Remember the panic of the 2012 Mayan Apocalypse prediction? For a few years we were apocalypse-crazy, shovelling down disaster movies, zombie flicks, and dystopian fiction as quickly as we could. If this ‘end-of-the-world’ craze can teach us anything, it’s that the grass was apparently not greener on the other side. Now that global extinction is staring us all in the face, we all seem to have gone off the idea, as the things we can’t control get all the more ridiculous with time. The political sphere gets more and more absurd, as the leader of the free world communicates via homemade Game of Thrones twitter memes; the threat of climate change has escalated from one-or-two inch ocean rises to swallowed cities and global resource war, and the ruthless industrial world behind it continues to lurch forward, belching smoke, with no-one in any particular hurry to find the brakes. We are, in existential terms, in a bit of a pickle.

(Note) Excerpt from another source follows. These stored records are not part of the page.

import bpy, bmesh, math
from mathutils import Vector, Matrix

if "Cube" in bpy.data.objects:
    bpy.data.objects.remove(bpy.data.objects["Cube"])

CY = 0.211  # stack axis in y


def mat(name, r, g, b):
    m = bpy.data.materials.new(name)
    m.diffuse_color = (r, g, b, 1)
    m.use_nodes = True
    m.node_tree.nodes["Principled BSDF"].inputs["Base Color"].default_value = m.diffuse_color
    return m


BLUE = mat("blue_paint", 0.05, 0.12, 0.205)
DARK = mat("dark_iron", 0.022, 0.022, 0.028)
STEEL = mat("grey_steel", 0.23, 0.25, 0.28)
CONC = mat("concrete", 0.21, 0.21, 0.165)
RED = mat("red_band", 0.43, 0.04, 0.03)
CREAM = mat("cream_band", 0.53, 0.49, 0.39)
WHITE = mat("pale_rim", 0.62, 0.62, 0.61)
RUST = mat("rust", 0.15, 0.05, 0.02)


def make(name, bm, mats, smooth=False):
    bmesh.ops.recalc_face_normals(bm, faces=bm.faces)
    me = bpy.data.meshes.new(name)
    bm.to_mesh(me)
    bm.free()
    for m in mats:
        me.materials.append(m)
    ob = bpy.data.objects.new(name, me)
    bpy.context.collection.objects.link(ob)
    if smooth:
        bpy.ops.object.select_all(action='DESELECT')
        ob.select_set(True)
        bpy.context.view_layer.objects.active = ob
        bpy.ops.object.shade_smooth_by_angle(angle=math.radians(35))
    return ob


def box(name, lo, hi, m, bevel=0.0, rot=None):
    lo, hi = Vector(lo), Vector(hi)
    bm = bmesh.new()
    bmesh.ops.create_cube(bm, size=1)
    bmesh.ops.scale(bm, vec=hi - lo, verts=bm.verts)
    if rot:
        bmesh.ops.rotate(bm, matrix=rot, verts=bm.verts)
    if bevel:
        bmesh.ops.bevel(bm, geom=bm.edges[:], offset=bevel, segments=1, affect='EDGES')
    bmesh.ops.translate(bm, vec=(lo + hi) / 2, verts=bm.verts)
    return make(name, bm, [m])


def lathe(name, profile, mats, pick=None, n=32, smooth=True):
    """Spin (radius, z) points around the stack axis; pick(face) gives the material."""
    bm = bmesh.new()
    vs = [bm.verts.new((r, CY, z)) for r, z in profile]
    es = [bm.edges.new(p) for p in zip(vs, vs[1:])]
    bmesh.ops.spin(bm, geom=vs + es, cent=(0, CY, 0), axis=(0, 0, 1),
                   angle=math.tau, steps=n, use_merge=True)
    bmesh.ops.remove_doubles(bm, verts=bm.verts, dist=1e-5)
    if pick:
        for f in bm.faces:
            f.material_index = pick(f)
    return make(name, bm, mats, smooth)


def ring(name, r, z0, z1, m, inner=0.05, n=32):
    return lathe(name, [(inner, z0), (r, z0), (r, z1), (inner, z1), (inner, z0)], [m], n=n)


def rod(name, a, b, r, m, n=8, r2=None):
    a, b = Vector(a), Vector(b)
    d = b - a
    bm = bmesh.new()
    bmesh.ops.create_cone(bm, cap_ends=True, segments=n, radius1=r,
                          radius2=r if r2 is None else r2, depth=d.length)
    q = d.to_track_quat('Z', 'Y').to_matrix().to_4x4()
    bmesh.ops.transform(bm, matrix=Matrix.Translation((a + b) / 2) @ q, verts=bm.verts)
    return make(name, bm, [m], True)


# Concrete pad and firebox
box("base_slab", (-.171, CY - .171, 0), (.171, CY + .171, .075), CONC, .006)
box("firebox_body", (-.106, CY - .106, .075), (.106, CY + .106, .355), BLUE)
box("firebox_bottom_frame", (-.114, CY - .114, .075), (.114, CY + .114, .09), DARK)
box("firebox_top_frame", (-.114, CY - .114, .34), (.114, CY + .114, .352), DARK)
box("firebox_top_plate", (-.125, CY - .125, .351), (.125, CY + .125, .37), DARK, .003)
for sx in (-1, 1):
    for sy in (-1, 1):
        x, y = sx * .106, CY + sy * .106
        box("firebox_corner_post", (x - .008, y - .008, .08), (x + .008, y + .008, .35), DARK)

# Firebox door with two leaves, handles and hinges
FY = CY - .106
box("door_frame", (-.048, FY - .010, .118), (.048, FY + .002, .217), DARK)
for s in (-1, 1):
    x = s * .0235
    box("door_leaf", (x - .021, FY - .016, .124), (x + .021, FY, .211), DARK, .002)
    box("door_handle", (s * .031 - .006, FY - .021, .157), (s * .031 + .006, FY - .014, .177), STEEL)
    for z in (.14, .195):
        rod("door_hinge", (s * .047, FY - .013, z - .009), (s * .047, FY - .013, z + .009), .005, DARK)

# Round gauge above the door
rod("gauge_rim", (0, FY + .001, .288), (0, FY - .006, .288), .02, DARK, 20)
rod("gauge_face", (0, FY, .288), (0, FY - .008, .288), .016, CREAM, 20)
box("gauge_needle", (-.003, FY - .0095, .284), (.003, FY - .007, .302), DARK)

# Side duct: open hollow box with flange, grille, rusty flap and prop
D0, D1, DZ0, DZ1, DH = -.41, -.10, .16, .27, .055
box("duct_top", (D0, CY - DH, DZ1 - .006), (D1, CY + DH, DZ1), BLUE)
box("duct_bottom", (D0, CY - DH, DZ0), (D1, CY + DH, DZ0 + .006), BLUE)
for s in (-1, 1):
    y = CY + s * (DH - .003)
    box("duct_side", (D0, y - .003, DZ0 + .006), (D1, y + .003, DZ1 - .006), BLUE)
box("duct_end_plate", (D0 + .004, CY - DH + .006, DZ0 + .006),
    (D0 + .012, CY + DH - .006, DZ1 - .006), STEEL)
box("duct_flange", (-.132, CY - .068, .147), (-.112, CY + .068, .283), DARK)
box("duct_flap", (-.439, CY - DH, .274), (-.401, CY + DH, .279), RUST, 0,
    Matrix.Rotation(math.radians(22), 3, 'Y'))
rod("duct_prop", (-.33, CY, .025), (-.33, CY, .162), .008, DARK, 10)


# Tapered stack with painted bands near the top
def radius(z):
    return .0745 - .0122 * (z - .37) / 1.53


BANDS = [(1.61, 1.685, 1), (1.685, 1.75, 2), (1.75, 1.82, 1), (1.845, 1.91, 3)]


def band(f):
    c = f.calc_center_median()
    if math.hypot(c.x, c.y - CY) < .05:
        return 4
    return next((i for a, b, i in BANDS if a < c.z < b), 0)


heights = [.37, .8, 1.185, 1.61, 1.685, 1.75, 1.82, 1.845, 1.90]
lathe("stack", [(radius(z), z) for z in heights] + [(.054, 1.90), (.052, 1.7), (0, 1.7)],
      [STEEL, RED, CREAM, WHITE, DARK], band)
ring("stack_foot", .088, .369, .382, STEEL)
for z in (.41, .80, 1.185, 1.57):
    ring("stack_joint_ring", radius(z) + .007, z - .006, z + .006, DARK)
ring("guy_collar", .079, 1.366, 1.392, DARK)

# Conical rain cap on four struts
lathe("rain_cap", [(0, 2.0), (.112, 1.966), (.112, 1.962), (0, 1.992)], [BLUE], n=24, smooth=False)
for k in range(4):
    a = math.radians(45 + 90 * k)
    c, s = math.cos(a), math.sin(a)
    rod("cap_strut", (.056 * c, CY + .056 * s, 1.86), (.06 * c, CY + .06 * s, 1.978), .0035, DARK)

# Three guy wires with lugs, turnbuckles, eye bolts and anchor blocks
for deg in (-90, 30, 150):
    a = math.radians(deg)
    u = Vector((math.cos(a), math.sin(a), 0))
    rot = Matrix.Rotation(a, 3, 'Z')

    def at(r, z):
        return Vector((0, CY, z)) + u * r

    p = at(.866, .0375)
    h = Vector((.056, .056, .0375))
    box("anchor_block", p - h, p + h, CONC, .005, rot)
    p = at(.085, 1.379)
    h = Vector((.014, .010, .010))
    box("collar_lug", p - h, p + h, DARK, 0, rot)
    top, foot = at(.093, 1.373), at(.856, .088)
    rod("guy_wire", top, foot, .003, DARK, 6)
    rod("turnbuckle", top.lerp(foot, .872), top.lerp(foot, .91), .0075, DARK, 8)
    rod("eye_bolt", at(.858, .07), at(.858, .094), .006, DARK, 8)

We’re more wired-in, distracted, and politically unenthused than ever: the news gets worse as we become more and more desensitised, so that even stories about our long-awaited extinction are out of rotation in three or four days. It’s hard to shake the feeling that this is one of our last years before everything turns into Brave New World (or failing that, Mad Max). And yet despite all of this apparent doom, a new year often has a sneaky way of lulling us into a false sense of hope and security. Resolutions, fresh starts, ‘New Year, New You’: It’s important to stay wary of insidious optimism like this. If we barely survived our bout with 2018, we’d do well to keep our guard up before we’re battered by the next one.
Saying something well-meaning (if slightly vacuous) like ‘Next year will be better!’ is unfair to yourself; without sounding too miserable, it probably won’t. You are saddling yourself with a year-long promise that through no fault of your own, you might not be able to keep. Haven’t you seen the news? It’s time to prepare for the worst, so stock up on tinned food, dust off the Geiger counter, lope off into the woods and become feral: set your expectations for the year so apocalyptically low that they won’t ever be disappointed. Worst case scenario, you’ll reserve yourself a spot at the top of the nuclear corpse heap once the 21st century inevitably blows up in our faces. Pessimism isn’t quite defeatism, after all. Why not get in for the apocalypse early?
If you do insist on taking on the year with a cheerful attitude and a spring in your step, please be kind and keep it to yourself: it’s difficult enough to maintain a smug sense of tactical misery without dealing with that sort of thing.